* Directions for this task
Every record needs to come back as written, except for the pictures.

* Extracted entries
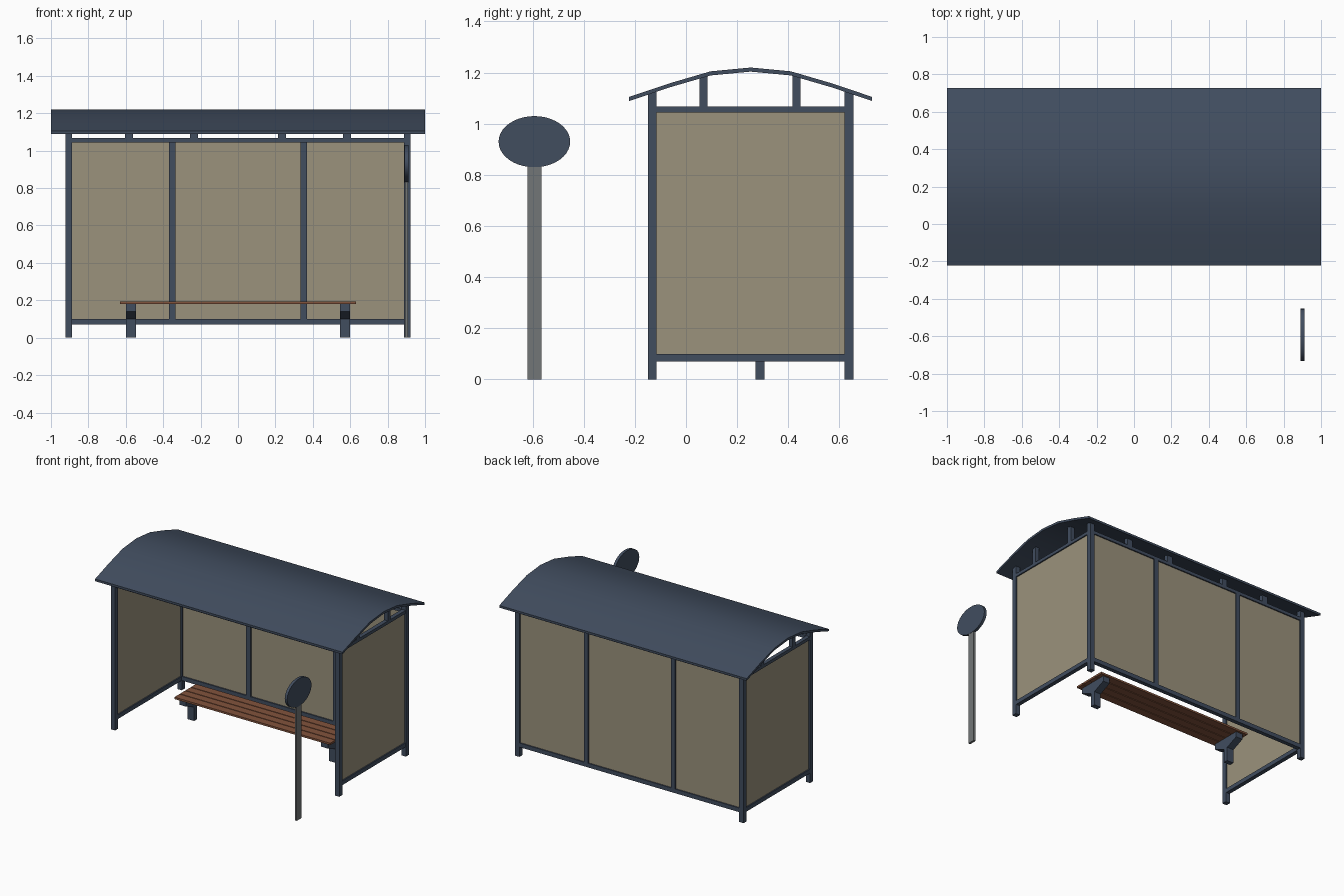
import bpy, bmesh, math

if "Cube" in bpy.data.objects:
    bpy.data.objects.remove(bpy.data.objects["Cube"])


def material(name, srgb):
    lin = [((c / 255 + 0.055) / 1.055) ** 2.4 for c in srgb]
    m = bpy.data.materials.new(name)
    m.diffuse_color = (*lin, 1)
    m.use_nodes = True
    m.node_tree.nodes["Principled BSDF"].inputs["Base Color"].default_value = m.diffuse_color
    return m


FRAME = material("slate blue paint", (65, 77, 95))
PANEL = material("tan panel", (155, 146, 124))
WOOD = material("brown wood", (130, 83, 60))
STEEL = material("grey steel", (114, 118, 119))


def finish(name, bm, mat):
    bmesh.ops.recalc_face_normals(bm, faces=bm.faces[:])
    me = bpy.data.meshes.new(name)
    bm.to_mesh(me)
    bm.free()
    me.materials.append(mat)
    ob = bpy.data.objects.new(name, me)
    bpy.context.collection.objects.link(ob)
    return ob


def box(name, x0, x1, y0, y1, z0, z1, mat):
    bm = bmesh.new()
    bmesh.ops.create_cube(bm, size=1)
    for v in bm.verts:
        v.co = ((x0 + x1) / 2 + v.co.x * (x1 - x0),
                (y0 + y1) / 2 + v.co.y * (y1 - y0),
                (z0 + z1) / 2 + v.co.z * (z1 - z0))
    return finish(name, bm, mat)


def extrude_x(name, profile, x0, x1, mat):
    """Extrude a closed (y, z) profile along x."""
    bm = bmesh.new()
    face = bm.faces.new([bm.verts.new((x0, y, z)) for y, z in profile])
    ext = bmesh.ops.extrude_face_region(bm, geom=[face])
    new = [g for g in ext["geom"] if isinstance(g, bmesh.types.BMVert)]
    bmesh.ops.translate(bm, verts=new, vec=(x1 - x0, 0, 0))
    return finish(name, bm, mat)


def smooth(ob):
    bpy.ops.object.select_all(action='DESELECT')
    ob.select_set(True)
    bpy.context.view_layer.objects.active = ob
    bpy.ops.object.shade_smooth_by_angle(angle=math.radians(30))


# curved roof sheet
ARC = [(-0.222, 1.097), (-0.065, 1.150), (0.096, 1.197), (0.253, 1.212),
       (0.410, 1.197), (0.571, 1.150), (0.728, 1.097)]
T = 0.008
smooth(extrude_x("roof", [(y, z + T) for y, z in ARC] +
                 [(y, z - T) for y, z in reversed(ARC)], -1, 1, FRAME))


def roof_z(y):
    for (y0, z0), (y1, z1) in zip(ARC, ARC[1:]):
        if y0 <= y <= y1:
            return z0 + (z1 - z0) * (y - y0) / (y1 - y0)


XP, YF, YB, W = 0.906, -0.132, 0.637, 0.0175   # post centres and half width
Z0, Z1, Z2, Z3 = 0.07, 0.10, 1.045, 1.068      # lower and upper rail heights

# corner posts, side rails, side panels and side roof struts
for sx, side in ((-1, "left"), (1, "right")):
    x = sx * XP
    for y, end in ((YF, "front"), (YB, "back")):
        box(f"{side}_{end}_post", x - W, x + W, y - W, y + W, 0, roof_z(y), FRAME)
    for a, b, lvl in ((Z0, Z1, "lower"), (Z2, Z3, "upper")):
        box(f"{side}_{lvl}_rail", x - 0.015, x + 0.015, YF + W, YB - W, a, b, FRAME)
    box(f"{side}_panel", x - 0.006, x + 0.006, YF + W, YB - W, Z1, Z2, PANEL)
    for i, y in enumerate((0.069, 0.432)):
        box(f"{side}_roof_strut_{i}", x - 0.015, x + 0.015, y - 0.016, y + 0.016,
            Z3, roof_z(y), FRAME)

# back and front rails, with struts up to the roof
rails = ((YB, Z0, Z1, "back_lower"), (YB, Z2, Z3, "back_upper"), (YF, Z2, Z3, "front_upper"))
for y, a, b, n in rails:
    box(f"{n}_rail", -XP + W, XP - W, y - 0.015, y + 0.015, a, b, FRAME)
for y, n in ((YB, "back"), (YF, "front")):
    for i, x in enumerate((-0.583, -0.236, 0.236, 0.583)):
        box(f"{n}_roof_strut_{i}", x - 0.021, x + 0.021, y - 0.015, y + 0.015,
            Z3, roof_z(y), FRAME)

# back mullions and panels
for i, x in enumerate((-0.352, 0.352)):
    box(f"back_mullion_{i}", x - W, x + W, YB - 0.015, YB + 0.015, Z1, Z2, FRAME)
bays = ((-XP + W, -0.352 - W), (-0.352 + W, 0.352 - W), (0.352 + W, XP - W))
for i, (a, b) in enumerate(bays):
    box(f"back_panel_{i}", a, b, YB - 0.006, YB + 0.006, Z1, Z2, PANEL)

# bench: four slats on two flared legs
BY = 0.29
for i in range(4):
    y = BY - 0.125 + i * 0.064
    box(f"seat_slat_{i}", -0.63, 0.63, y, y + 0.058, 0.179, 0.193, WOOD)
half = [(0.0175, 0), (0.0175, 0.10), (0.11, 0.14), (0.11, 0.18)]
leg = [(BY + y, z) for y, z in half] + [(BY - y, z) for y, z in reversed(half)]
for sx, side in ((-1, "left"), (1, "right")):
    extrude_x(f"{side}_bench_leg", leg, sx * 0.573 - 0.027, sx * 0.573 + 0.027, FRAME)

# stop sign pole and oval plate
box("sign_pole", 0.893, 0.909, -0.62, -0.566, 0, 0.86, STEEL)
oval = [(-0.593 + 0.14 * math.cos(t), 0.93 + 0.10 * math.sin(t))
        for t in (2 * math.pi * i / 40 for i in range(40))]
smooth(extrude_x("sign_plate", oval, 0.891, 0.911, FRAME))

* Task answer
import bpy, bmesh, math

if "Cube" in bpy.data.objects:
    bpy.data.objects.remove(bpy.data.objects["Cube"])


def material(name, srgb):
    lin = [((c / 255 + 0.055) / 1.055) ** 2.4 for c in srgb]
    m = bpy.data.materials.new(name)
    m.diffuse_color = (*lin, 1)
    m.use_nodes = True
    m.node_tree.nodes["Principled BSDF"].inputs["Base Color"].default_value = m.diffuse_color
    return m


FRAME = material("slate blue paint", (65, 77, 95))
PANEL = material("tan panel", (155, 146, 124))
WOOD = material("brown wood", (130, 83, 60))
STEEL = material("grey steel", (114, 118, 119))


def finish(name, bm, mat):
    bmesh.ops.recalc_face_normals(bm, faces=bm.faces[:])
    me = bpy.data.meshes.new(name)
    bm.to_mesh(me)
    bm.free()
    me.materials.append(mat)
    ob = bpy.data.objects.new(name, me)
    bpy.context.collection.objects.link(ob)
    return ob


def box(name, x0, x1, y0, y1, z0, z1, mat):
    bm = bmesh.new()
    bmesh.ops.create_cube(bm, size=1)
    for v in bm.verts:
        v.co = ((x0 + x1) / 2 + v.co.x * (x1 - x0),
                (y0 + y1) / 2 + v.co.y * (y1 - y0),
                (z0 + z1) / 2 + v.co.z * (z1 - z0))
    return finish(name, bm, mat)


def extrude_x(name, profile, x0, x1, mat):
    """Extrude a closed (y, z) profile along x."""
    bm = bmesh.new()
    face = bm.faces.new([bm.verts.new((x0, y, z)) for y, z in profile])
    ext = bmesh.ops.extrude_face_region(bm, geom=[face])
    new = [g for g in ext["geom"] if isinstance(g, bmesh.types.BMVert)]
    bmesh.ops.translate(bm, verts=new, vec=(x1 - x0, 0, 0))
    return finish(name, bm, mat)


def smooth(ob):
    bpy.ops.object.select_all(action='DESELECT')
    ob.select_set(True)
    bpy.context.view_layer.objects.active = ob
    bpy.ops.object.shade_smooth_by_angle(angle=math.radians(30))


# curved roof sheet
ARC = [(-0.222, 1.097), (-0.065, 1.150), (0.096, 1.197), (0.253, 1.212),
       (0.410, 1.197), (0.571, 1.150), (0.728, 1.097)]
T = 0.008
smooth(extrude_x("roof", [(y, z + T) for y, z in ARC] +
                 [(y, z - T) for y, z in reversed(ARC)], -1, 1, FRAME))


def roof_z(y):
    for (y0, z0), (y1, z1) in zip(ARC, ARC[1:]):
        if y0 <= y <= y1:
            return z0 + (z1 - z0) * (y - y0) / (y1 - y0)


XP, YF, YB, W = 0.906, -0.132, 0.637, 0.0175   # post centres and half width
Z0, Z1, Z2, Z3 = 0.07, 0.10, 1.045, 1.068      # lower and upper rail heights

# corner posts, side rails, side panels and side roof struts
for sx, side in ((-1, "left"), (1, "right")):
    x = sx * XP
    for y, end in ((YF, "front"), (YB, "back")):
        box(f"{side}_{end}_post", x - W, x + W, y - W, y + W, 0, roof_z(y), FRAME)
    for a, b, lvl in ((Z0, Z1, "lower"), (Z2, Z3, "upper")):
        box(f"{side}_{lvl}_rail", x - 0.015, x + 0.015, YF + W, YB - W, a, b, FRAME)
    box(f"{side}_panel", x - 0.006, x + 0.006, YF + W, YB - W, Z1, Z2, PANEL)
    for i, y in enumerate((0.069, 0.432)):
        box(f"{side}_roof_strut_{i}", x - 0.015, x + 0.015, y - 0.016, y + 0.016,
            Z3, roof_z(y), FRAME)

# back and front rails, with struts up to the roof
rails = ((YB, Z0, Z1, "back_lower"), (YB, Z2, Z3, "back_upper"), (YF, Z2, Z3, "front_upper"))
for y, a, b, n in rails:
    box(f"{n}_rail", -XP + W, XP - W, y - 0.015, y + 0.015, a, b, FRAME)
for y, n in ((YB, "back"), (YF, "front")):
    for i, x in enumerate((-0.583, -0.236, 0.236, 0.583)):
        box(f"{n}_roof_strut_{i}", x - 0.021, x + 0.021, y - 0.015, y + 0.015,
            Z3, roof_z(y), FRAME)

# back mullions and panels
for i, x in enumerate((-0.352, 0.352)):
    box(f"back_mullion_{i}", x - W, x + W, YB - 0.015, YB + 0.015, Z1, Z2, FRAME)
bays = ((-XP + W, -0.352 - W), (-0.352 + W, 0.352 - W), (0.352 + W, XP - W))
for i, (a, b) in enumerate(bays):
    box(f"back_panel_{i}", a, b, YB - 0.006, YB + 0.006, Z1, Z2, PANEL)

# bench: four slats on two flared legs
BY = 0.29
for i in range(4):
    y = BY - 0.125 + i * 0.064
    box(f"seat_slat_{i}", -0.63, 0.63, y, y + 0.058, 0.179, 0.193, WOOD)
half = [(0.0175, 0), (0.0175, 0.10), (0.11, 0.14), (0.11, 0.18)]
leg = [(BY + y, z) for y, z in half] + [(BY - y, z) for y, z in reversed(half)]
for sx, side in ((-1, "left"), (1, "right")):
    extrude_x(f"{side}_bench_leg", leg, sx * 0.573 - 0.027, sx * 0.573 + 0.027, FRAME)

# stop sign pole and oval plate
box("sign_pole", 0.893, 0.909, -0.62, -0.566, 0, 0.86, STEEL)
oval = [(-0.593 + 0.14 * math.cos(t), 0.93 + 0.10 * math.sin(t))
        for t in (2 * math.pi * i / 40 for i in range(40))]
smooth(extrude_x("sign_plate", oval, 0.891, 0.911, FRAME))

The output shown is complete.